Two weeks ago, Tom and I became homeless. That’s “homeless” in the statistical sense, in that we don’t rent or own what the census takers in New Zealand call a “home”. But we own a house, and soon we’ll live in it.
Here it is:
Cute, isn’t it? This is the Mustard Yellow House of the blog title. It stands in a builder’s yard. And the vigilant among you will have noticed that this house has wheels.
It’s a Tiny Home On Wheels, or THOW as tiny-home enthusiasts call it. To me and my husband Tom the important word in that title is “home”. Because that’s where we’re about to live in the coming few weeks. Along with our dogs.
But in many ways the crucial words are “on wheels”. This is a house built on a fine, road-registered trailer and towable by any reasonably grunty car or truck. This state of affairs means that our Yellow House is defined as what the census takers call a “vehicle”. Several important facts proceed from this definition, and in later posts I might talk about them, if you’re interested.
There’s a lot I want to tell you about the house, what’s in it, who we are and why we’re going small. But today, first, I wanted you to meet our vehicle, our THOW. By the end of this southern hemisphere winter, it will be our home.
Oh, and if you don’t know me, I’m Nick.
The Gypsy Quest
Please don’t worry that Tom and I and our dogs are “homeless” for a few weeks. When we moved from our ground-rooted, terrestrial, census-defined home this month, we set off on a mini-adventure that comes before the maxi-adventure of living in a tiny home on wheels.
This mini-adventure is our Gypsy Quest, and though it has its challenges it’s also fun.
The Gypsy Quest is halfway through. Every few days we stuff our little station-wagon with our clothes, food and dogs, and drive off to another short-term rental that we’ve found through various online BnB services.

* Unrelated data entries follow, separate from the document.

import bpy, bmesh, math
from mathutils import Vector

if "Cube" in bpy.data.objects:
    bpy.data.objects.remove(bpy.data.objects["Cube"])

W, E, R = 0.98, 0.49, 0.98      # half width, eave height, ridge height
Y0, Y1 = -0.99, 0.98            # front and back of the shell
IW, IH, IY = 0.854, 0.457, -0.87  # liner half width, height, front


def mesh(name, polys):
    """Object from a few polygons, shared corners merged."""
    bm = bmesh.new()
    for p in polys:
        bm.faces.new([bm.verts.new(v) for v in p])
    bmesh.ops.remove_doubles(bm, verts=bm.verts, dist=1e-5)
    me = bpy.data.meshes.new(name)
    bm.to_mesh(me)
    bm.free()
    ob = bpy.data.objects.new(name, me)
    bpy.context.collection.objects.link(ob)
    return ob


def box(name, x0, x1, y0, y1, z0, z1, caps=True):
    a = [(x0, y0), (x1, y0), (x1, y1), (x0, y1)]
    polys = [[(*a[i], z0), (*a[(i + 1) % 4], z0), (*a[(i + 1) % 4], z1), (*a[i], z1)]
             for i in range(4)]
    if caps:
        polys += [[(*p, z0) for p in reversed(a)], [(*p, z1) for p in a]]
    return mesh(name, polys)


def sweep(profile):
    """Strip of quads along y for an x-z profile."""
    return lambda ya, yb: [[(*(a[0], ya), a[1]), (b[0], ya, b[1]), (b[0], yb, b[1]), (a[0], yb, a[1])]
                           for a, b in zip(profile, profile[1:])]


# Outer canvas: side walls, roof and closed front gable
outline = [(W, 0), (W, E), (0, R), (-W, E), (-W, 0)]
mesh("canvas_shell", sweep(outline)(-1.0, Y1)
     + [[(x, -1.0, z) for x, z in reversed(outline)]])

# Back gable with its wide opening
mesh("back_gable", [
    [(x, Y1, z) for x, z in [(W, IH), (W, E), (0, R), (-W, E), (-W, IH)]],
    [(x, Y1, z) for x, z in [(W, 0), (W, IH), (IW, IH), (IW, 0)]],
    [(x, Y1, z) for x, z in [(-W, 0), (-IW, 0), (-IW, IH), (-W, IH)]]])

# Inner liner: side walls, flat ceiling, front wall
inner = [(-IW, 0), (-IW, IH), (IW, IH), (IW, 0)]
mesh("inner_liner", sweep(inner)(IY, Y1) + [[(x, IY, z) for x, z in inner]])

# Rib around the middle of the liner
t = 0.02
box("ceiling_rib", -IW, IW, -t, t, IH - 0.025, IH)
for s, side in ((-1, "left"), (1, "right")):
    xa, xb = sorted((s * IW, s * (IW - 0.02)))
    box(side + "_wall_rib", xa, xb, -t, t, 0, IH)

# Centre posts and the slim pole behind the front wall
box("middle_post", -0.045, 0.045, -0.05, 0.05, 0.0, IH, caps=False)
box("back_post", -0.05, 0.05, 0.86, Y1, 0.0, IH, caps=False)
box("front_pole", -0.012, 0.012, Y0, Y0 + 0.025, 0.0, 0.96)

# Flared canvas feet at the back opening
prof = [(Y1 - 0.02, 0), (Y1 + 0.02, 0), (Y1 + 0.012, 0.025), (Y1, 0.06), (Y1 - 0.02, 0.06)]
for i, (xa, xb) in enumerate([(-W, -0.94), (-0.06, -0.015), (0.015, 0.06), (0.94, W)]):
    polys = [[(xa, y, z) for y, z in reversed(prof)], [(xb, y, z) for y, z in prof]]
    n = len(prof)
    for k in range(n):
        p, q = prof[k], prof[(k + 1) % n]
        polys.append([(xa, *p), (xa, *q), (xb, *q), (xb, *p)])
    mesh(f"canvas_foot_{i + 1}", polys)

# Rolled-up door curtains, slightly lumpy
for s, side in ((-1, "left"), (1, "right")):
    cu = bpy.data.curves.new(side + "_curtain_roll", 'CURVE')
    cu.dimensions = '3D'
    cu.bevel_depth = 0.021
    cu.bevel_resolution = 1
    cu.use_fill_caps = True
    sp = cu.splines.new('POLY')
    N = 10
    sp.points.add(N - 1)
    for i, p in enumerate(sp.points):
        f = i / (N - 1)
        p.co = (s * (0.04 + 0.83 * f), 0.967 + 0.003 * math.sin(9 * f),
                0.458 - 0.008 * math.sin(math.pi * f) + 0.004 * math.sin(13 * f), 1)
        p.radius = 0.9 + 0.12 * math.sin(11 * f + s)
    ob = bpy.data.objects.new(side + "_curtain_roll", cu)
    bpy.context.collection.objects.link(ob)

Last week we stayed in a little square holiday bach that trembled when we walked around and shook in the storm that hit. The front door possessed the quirk of not shutting properly, so it flew open at night in the gales, sending stuff falling and convincing us in bed that prowlers had broken in.
Quaint and charming, you might say.
Right now we’re in a one-bedroom cottage with a terrific view, a big-arse TV, and a fully equipped laundry (vital for gypsies). It’s up a lot of steps but once you’re there, it’s a perfect refuge from the storms that seem to be roaring by every few days. (Though, again, the front door doesn’t shut properly; is that a requirement?) The driveway, with its Everest slope and sliding drifts of shingle, proved to be impossible (for me) to park on, and I came as close as I’ve ever been to driving off a bank on to a road.
This weekend we’ll pack the car to its gills again and head a few miles up the coast to the next rental. No word yet on what its front door is like.
So during our Gypsy Quest we always have a roof over our heads, even if the roof varies; the dogs are safe, and I cook a dinner every day. Getting used to lots of different kitchens stretches and builds my adaptability muscle, I reckon.
What happens after the next rental? Well, as far as we can tell, if all goes to plan, if twelve other caveats come to fruition … the next roof we’ll sleep under will be that of the Mustard Yellow House.
There’s so much more to talk about. Please like, comment, save to your favourites — and come back soon.